According to Bakhash’s book, Reza Shah’s retinue on his travels included his third wife, Esmat, her step-sister and a lady-in-waiting, six sons and two daughters, his private secretary, his son-in-law, who served as his aide, a cook, and five additional servants. His vast wealth amassed over 20 years — including the equivalent of 10 million pounds in cash in bank accounts alone — were handed over to his son, and from then on Reza Shah relied on transfers from Tehran, Bakhash writes.
The luggage for his journey into exile included a Cadillac and a Mercedes Benz, while his daughter Princess Shams persuaded the British to provide a two-seater Sunbeam Talbot sports car for her outings.
On Mauritius, he rose early, and breakfasted alone, taking long regular walks and avoiding outings because “I am a prisoner, and I must behave like a prisoner.” When Governor Clifford, at tea, asked him how he felt, he said: “We are prisoners … Mauritius is a prison, albeit a big one. We are accustomed to great open spaces and mountains to which to escape the heat. To us this existence is unreal—a sort of death in life.”

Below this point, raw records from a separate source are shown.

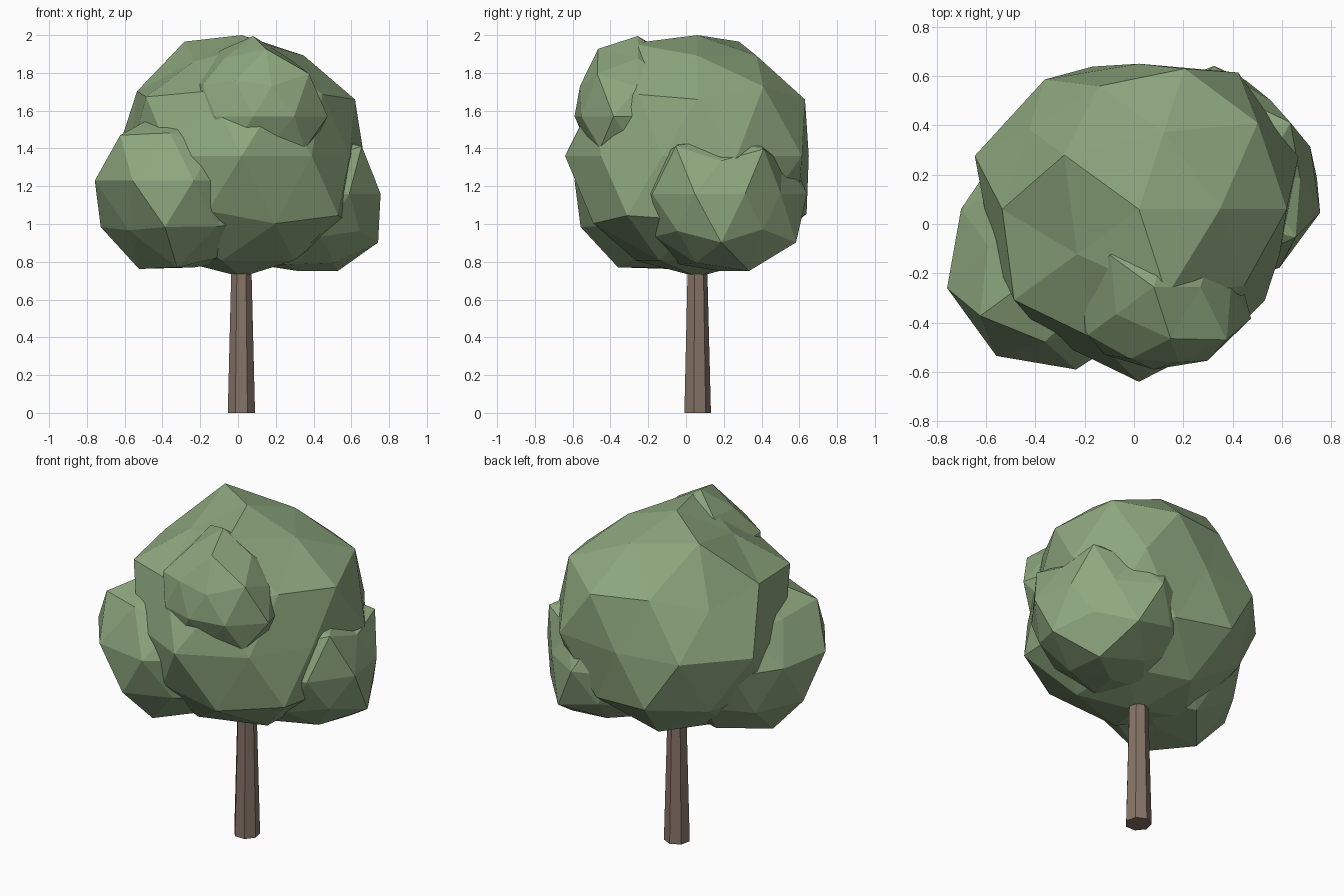
import bpy, bmesh, math
from mathutils import Vector


def material(name, rgb):
    m = bpy.data.materials.new(name)
    m.diffuse_color = (*rgb, 1.0)
    return m


LEAF = material("leaf green", (0.27, 0.39, 0.21))
BARK = material("bark brown", (0.24, 0.175, 0.135))


def finish(bm, name, mat, location):
    bmesh.ops.recalc_face_normals(bm, faces=bm.faces)
    me = bpy.data.meshes.new(name)
    bm.to_mesh(me)
    bm.free()
    me.materials.append(mat)
    ob = bpy.data.objects.new(name, me)
    ob.location = location
    bpy.context.collection.objects.link(ob)
    return ob


def ring_order(v):
    # top to bottom, then counter-clockwise from +x
    az = round(math.degrees(math.atan2(v.co.y, v.co.x))) % 360
    return (-round(v.co.z, 2), az)


def leaf_clump(name, centre, radius, bumps):
    # icosphere whose corners are pushed in or out along their own direction
    bm = bmesh.new()
    bmesh.ops.create_icosphere(bm, subdivisions=2, radius=1.0)
    for i, v in enumerate(sorted(bm.verts, key=ring_order)):
        v.co = v.co.normalized() * bumps.get(i, radius)
    return finish(bm, name, LEAF, centre)


# crown: one big clump and three smaller ones
leaf_clump("main_foliage", (0.02, 0.06, 1.36), 0.65, {
    0: .64, 1: .625, 2: .625, 3: .712, 4: .59, 5: .70, 6: .70, 7: .617,
    8: .652, 9: .655, 10: .62, 11: .67, 12: .67, 13: .615, 14: .70, 15: .65,
    16: .68, 17: .685, 18: .59, 20: .70, 21: .62, 22: .64, 23: .70, 24: .63,
    25: .60, 27: .68, 30: .705, 35: .68, 41: .64})
leaf_clump("left_foliage", (-0.235, -0.09, 1.23), 0.50, {
    0: .40, 1: .40, 2: .40, 3: .40, 4: .42, 5: .40, 8: .42, 9: .48, 10: .40,
    13: .42, 14: .537, 15: .40, 20: .49, 21: .55, 22: .55, 23: .50, 24: .42,
    28: .55, 29: .55, 34: .50, 35: .46, 38: .55, 39: .54, 40: .46, 41: .46})
leaf_clump("right_foliage", (0.325, 0.186, 1.16), 0.44, {
    0: .35, 1: .35, 2: .35, 5: .35, 6: .45, 10: .48, 11: .39, 12: .38,
    15: .40, 16: .41, 17: .39, 18: .455, 24: .45, 25: .452, 26: .42,
    31: .49, 32: .49, 35: .43, 36: .48, 37: .42, 40: .43, 41: .41})
leaf_clump("upper_front_foliage", (0.08, -0.255, 1.57), 0.35, {
    0: .425, 1: .36, 2: .34, 3: .41, 4: .36, 5: .42, 9: .36, 10: .43,
    14: .37, 15: .36, 22: .34, 23: .335, 24: .37, 25: .415, 29: .32,
    30: .38, 35: .31})

# trunk: tapered seven-sided post running up into the crown
bm = bmesh.new()
rings = []
for r, z in ((0.074, 0.0), (0.05, 0.95)):
    rings.append([bm.verts.new(Vector((r * math.sin(2 * math.pi * k / 7),
                                       r * math.cos(2 * math.pi * k / 7), z)))
                  for k in range(7)])
for k in range(7):
    j = (k + 1) % 7
    bm.faces.new((rings[0][k], rings[0][j], rings[1][j], rings[1][k]))
for ring in rings:
    bm.faces.new(ring)
finish(bm, "trunk", BARK, (0.018, 0.058, 0.0))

In one poignant moment, when he was due to join a dinner to mark the signing of a tripartite agreement between Iran, Britain, and the Soviet Union, his son-in-law found him sitting in bed with a bowtie in his hands. “God grant me death. What is this harness I must wear around my neck?”
Negotiations for the agreement in 1942 saw the family win permission to travel to Canada. But on arrival in Durban, South Africa, Reza Shah took a liking to the country and instead settled in Johannesburg.
In March 1944, he wrote to Princess Shams: “My physical condition is not bad; but as to my state of mind, it is better not to speak.” That June, he suffered a fatal heart attack, and died the following month at the age of 66.